#### Description of the task
Take the entries below and print, exactly, the stretch from the line containing "obj = bpy.data.objects.new(name, mesh)" through the line containing "0.036, -1.1, -0.8)", both included.

============

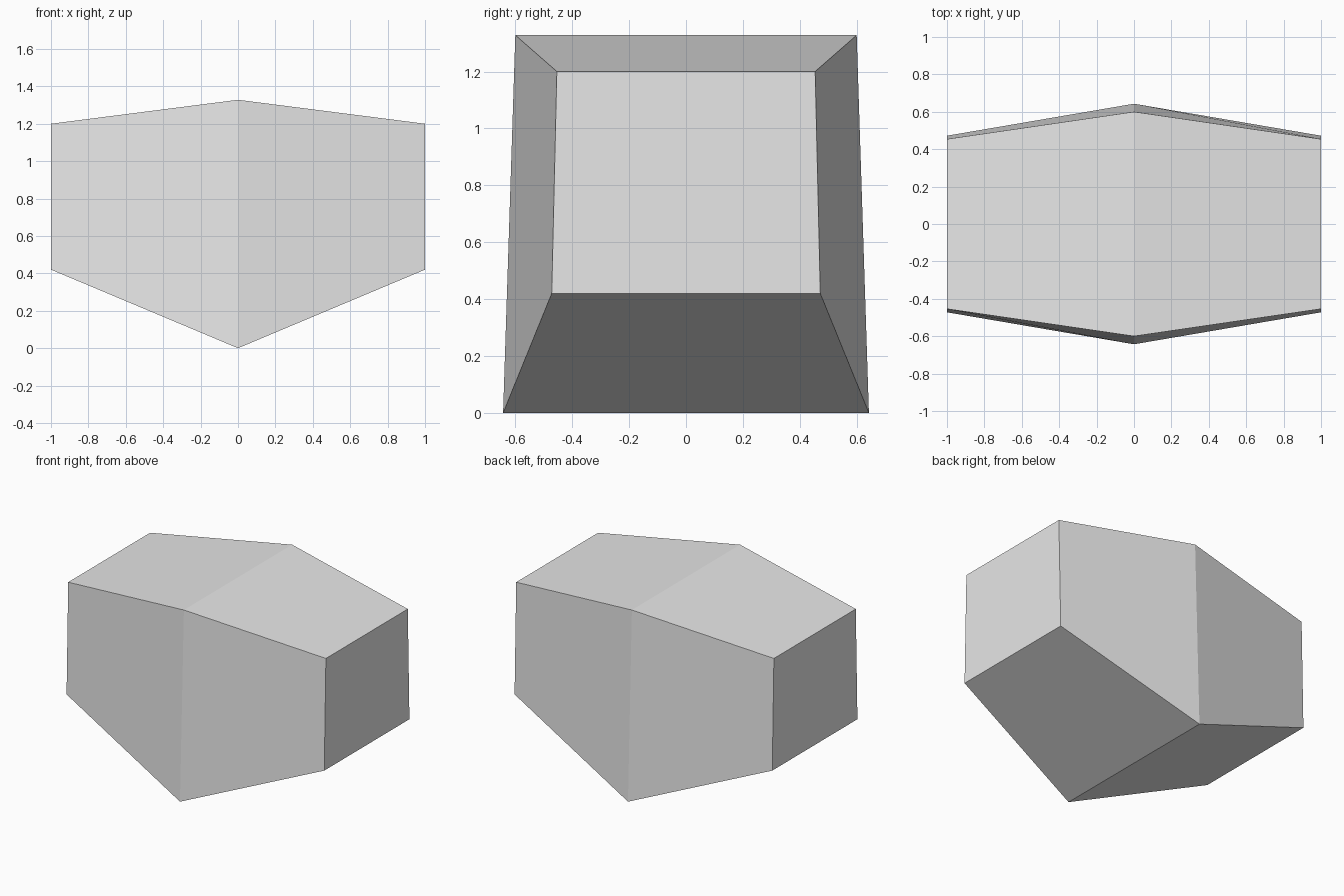
import bpy
import bmesh

default = bpy.data.objects.get("Cube")
if default:
    bpy.data.objects.remove(default, do_unlink=True)

# Plain grey material
grey = bpy.data.materials.new("plain_grey")
grey.use_nodes = True
colour = (0.8, 0.8, 0.8, 1.0)
grey.diffuse_color = colour
grey.node_tree.nodes["Principled BSDF"].inputs["Base Color"].default_value = colour


def section(bm, x, bottom, top, bottom_half, top_half):
    """Trapezoid cross-section across the body at x."""
    outline = [(-bottom_half, bottom), (bottom_half, bottom),
               (top_half, top), (-top_half, top)]
    return [bm.verts.new((x, y, z)) for y, z in outline]


# Faceted body: a wide middle section tapering to both ends
bm = bmesh.new()
end = (0.42, 1.2, 0.472, 0.454)
rings = [section(bm, -1, *end),
         section(bm, 0, 0, 1.328, 0.643, 0.6),
         section(bm, 1, *end)]
for a, b in zip(rings, rings[1:]):
    for i in range(4):
        j = (i + 1) % 4
        bm.faces.new((a[i], a[j], b[j], b[i]))

# Flat end caps
bm.faces.new(rings[0])
bm.faces.new(rings[-1])
bmesh.ops.recalc_face_normals(bm, faces=bm.faces)

mesh = bpy.data.meshes.new("faceted_body")
bm.to_mesh(mesh)
bm.free()
mesh.materials.append(grey)
body = bpy.data.objects.new("faceted_body", mesh)
bpy.context.collection.objects.link(body)
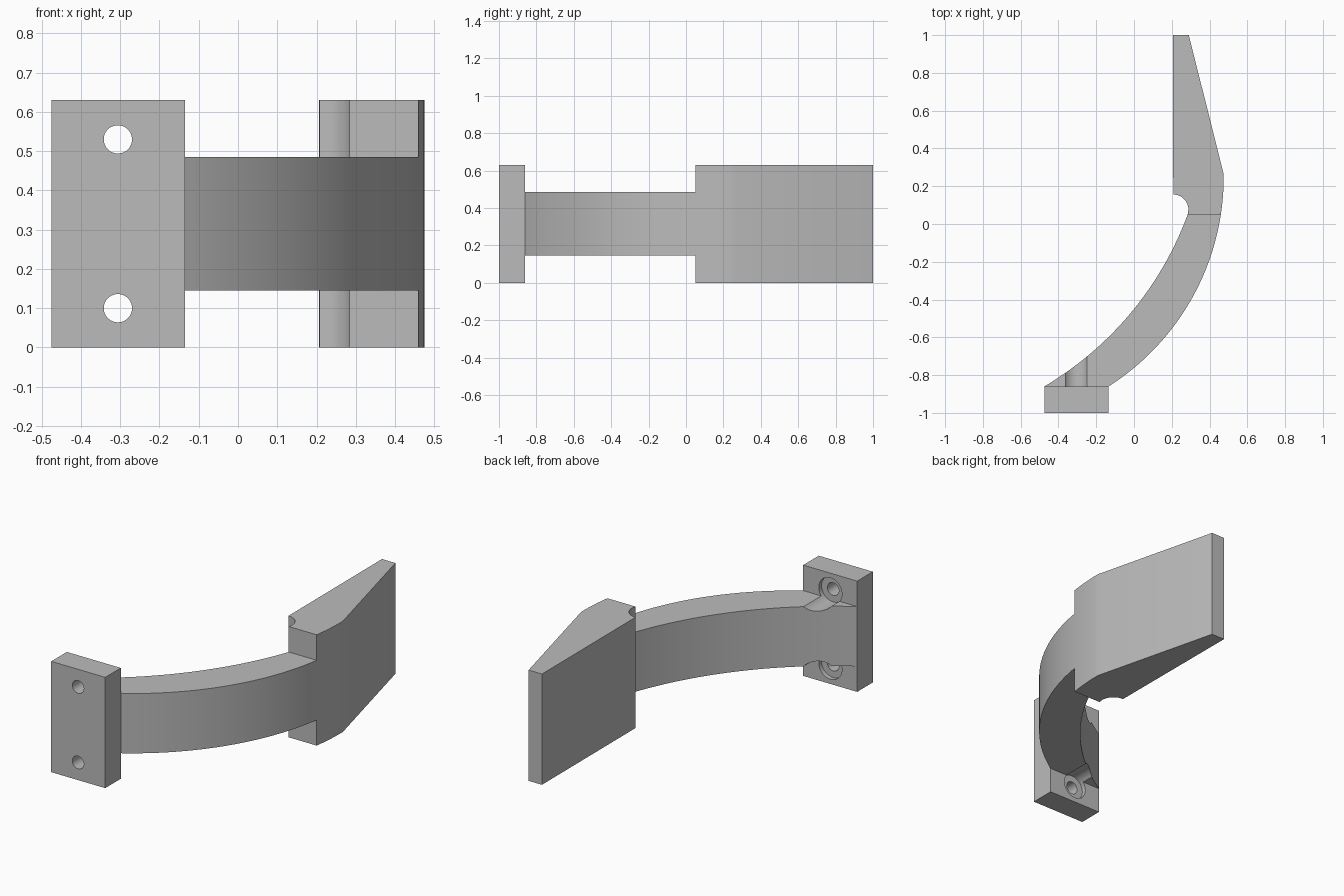
import bpy, bmesh
from math import atan2, cos, sin, radians, pi, sqrt
from mathutils import Vector, Matrix

if "Cube" in bpy.data.objects:
    bpy.data.objects.remove(bpy.data.objects["Cube"], do_unlink=True)

grey = bpy.data.materials.new("plain grey")
grey.use_nodes = True
grey.diffuse_color = (0.5, 0.5, 0.5, 1)
grey.node_tree.nodes["Principled BSDF"].inputs["Base Color"].default_value = (0.5, 0.5, 0.5, 1)

HEIGHT = 0.63
MID = HEIGHT / 2
PLATE_BACK = -0.86
HEAD_FRONT = 0.05


def arc(cx, cy, r, a0, a1, n):
    return [(cx + r * cos(a0 + (a1 - a0) * i / n),
             cy + r * sin(a0 + (a1 - a0) * i / n)) for i in range(n + 1)]


def arc_between(p, q, r, n):
    """Counter-clockwise arc of radius r from p to q."""
    p, q = Vector(p), Vector(q)
    d = q - p
    c = (p + q) / 2 + Vector((-d.y, d.x)).normalized() * sqrt(r * r - d.length_squared / 4)
    a, b = p - c, q - c
    return arc(c.x, c.y, r, atan2(a.y, a.x), atan2(b.y, b.x), n)


def finish(name, bm):
    bmesh.ops.recalc_face_normals(bm, faces=bm.faces)
    mesh = bpy.data.meshes.new(name)
    bm.to_mesh(mesh)
    bm.free()
    obj = bpy.data.objects.new(name, mesh)
    bpy.context.collection.objects.link(obj)
    mesh.materials.append(grey)
    return obj


def extrude(name, outline, z0, z1):
    bm = bmesh.new()
    face = bm.faces.new([bm.verts.new((x, y, z0)) for x, y in outline])
    new = bmesh.ops.extrude_face_region(bm, geom=[face])["geom"]
    bmesh.ops.translate(bm, vec=(0, 0, z1 - z0),
                        verts=[v for v in new if isinstance(v, bmesh.types.BMVert)])
    return finish(name, bm)


def cylinder_cutter(name, x, z, r, y0, y1):
    bm = bmesh.new()
    place = Matrix.Translation((x, (y0 + y1) / 2, z)) @ Matrix.Rotation(pi / 2, 4, "X")
    bmesh.ops.create_cone(bm, cap_ends=True, segments=48, radius1=r, radius2=r,
                          depth=y1 - y0, matrix=place)
    obj = finish(name, bm)
    obj.hide_render = True
    return obj


def activate(obj):
    bpy.ops.object.select_all(action="DESELECT")
    obj.select_set(True)
    bpy.context.view_layer.objects.active = obj


def cut(obj, cutter):
    activate(obj)
    mod = obj.modifiers.new("cut", "BOOLEAN")
    mod.operation = "DIFFERENCE"
    mod.solver = "EXACT"
    mod.object = cutter
    bpy.ops.object.modifier_apply(modifier=mod.name)


# Mounting plate
plate = extrude("mounting_plate", [(-0.475, -1), (-0.135, -1),
                                   (-0.135, PLATE_BACK), (-0.475, PLATE_BACK)], 0, HEIGHT)

# The outer curve runs through both the arm and the head
CX, CY, R = -0.84, 0.25, 1.315
start = atan2(PLATE_BACK - CY, -0.135 - CX)
join = atan2(HEAD_FRONT - CY, sqrt(R * R - (HEAD_FRONT - CY) ** 2))
outer = arc(CX, CY, R, start, join, 40)
inner = arc_between((-0.475, PLATE_BACK), (0.284, HEAD_FRONT), 1.767, 40)

# Curved arm
arm = extrude("curved_arm", outer + inner[::-1], MID - 0.17, MID + 0.17)

# Paddle head with a rounded notch at its inner corner
notch = arc(0.208, 0.076, 0.08, 0, pi / 2, 16)
cheek = arc(CX, CY, R, join, radians(0.6), 8)
head = extrude("paddle_head", [(0.284, HEAD_FRONT)] + cheek +
               [(0.29, 1), (0.206, 1)] + notch[::-1], 0, HEIGHT)

# Counterbored screw holes, with clearance grooves in the arm
for z in (MID - 0.215, MID + 0.215):
    hole = cylinder_cutter("hole_cutter", -0.306, z, 0.036, -1.1, -0.8)
    bore = cylinder_cutter("bore_cutter", -0.306, z, 0.073, PLATE_BACK - 0.025, -0.5)
    cut(plate, hole)
    cut(plate, bore)
    cut(arm, bore)
    for cutter in (hole, bore):
        bpy.data.objects.remove(cutter, do_unlink=True)

# Smooth the curves, keep the corners crisp
for obj in (plate, arm, head):
    activate(obj)
    bpy.ops.object.shade_smooth_by_angle(angle=radians(25))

============

#### Answer
    obj = bpy.data.objects.new(name, mesh)
    bpy.context.collection.objects.link(obj)
    mesh.materials.append(grey)
    return obj


def extrude(name, outline, z0, z1):
    bm = bmesh.new()
    face = bm.faces.new([bm.verts.new((x, y, z0)) for x, y in outline])
    new = bmesh.ops.extrude_face_region(bm, geom=[face])["geom"]
    bmesh.ops.translate(bm, vec=(0, 0, z1 - z0),
                        verts=[v for v in new if isinstance(v, bmesh.types.BMVert)])
    return finish(name, bm)


def cylinder_cutter(name, x, z, r, y0, y1):
    bm = bmesh.new()
    place = Matrix.Translation((x, (y0 + y1) / 2, z)) @ Matrix.Rotation(pi / 2, 4, "X")
    bmesh.ops.create_cone(bm, cap_ends=True, segments=48, radius1=r, radius2=r,
                          depth=y1 - y0, matrix=place)
    obj = finish(name, bm)
    obj.hide_render = True
    return obj


def activate(obj):
    bpy.ops.object.select_all(action="DESELECT")
    obj.select_set(True)
    bpy.context.view_layer.objects.active = obj


def cut(obj, cutter):
    activate(obj)
    mod = obj.modifiers.new("cut", "BOOLEAN")
    mod.operation = "DIFFERENCE"
    mod.solver = "EXACT"
    mod.object = cutter
    bpy.ops.object.modifier_apply(modifier=mod.name)


# Mounting plate
plate = extrude("mounting_plate", [(-0.475, -1), (-0.135, -1),
                                   (-0.135, PLATE_BACK), (-0.475, PLATE_BACK)], 0, HEIGHT)

# The outer curve runs through both the arm and the head
CX, CY, R = -0.84, 0.25, 1.315
start = atan2(PLATE_BACK - CY, -0.135 - CX)
join = atan2(HEAD_FRONT - CY, sqrt(R * R - (HEAD_FRONT - CY) ** 2))
outer = arc(CX, CY, R, start, join, 40)
inner = arc_between((-0.475, PLATE_BACK), (0.284, HEAD_FRONT), 1.767, 40)

# Curved arm
arm = extrude("curved_arm", outer + inner[::-1], MID - 0.17, MID + 0.17)

# Paddle head with a rounded notch at its inner corner
notch = arc(0.208, 0.076, 0.08, 0, pi / 2, 16)
cheek = arc(CX, CY, R, join, radians(0.6), 8)
head = extrude("paddle_head", [(0.284, HEAD_FRONT)] + cheek +
               [(0.29, 1), (0.206, 1)] + notch[::-1], 0, HEIGHT)

# Counterbored screw holes, with clearance grooves in the arm
for z in (MID - 0.215, MID + 0.215):
    hole = cylinder_cutter("hole_cutter", -0.306, z, 0.036, -1.1, -0.8)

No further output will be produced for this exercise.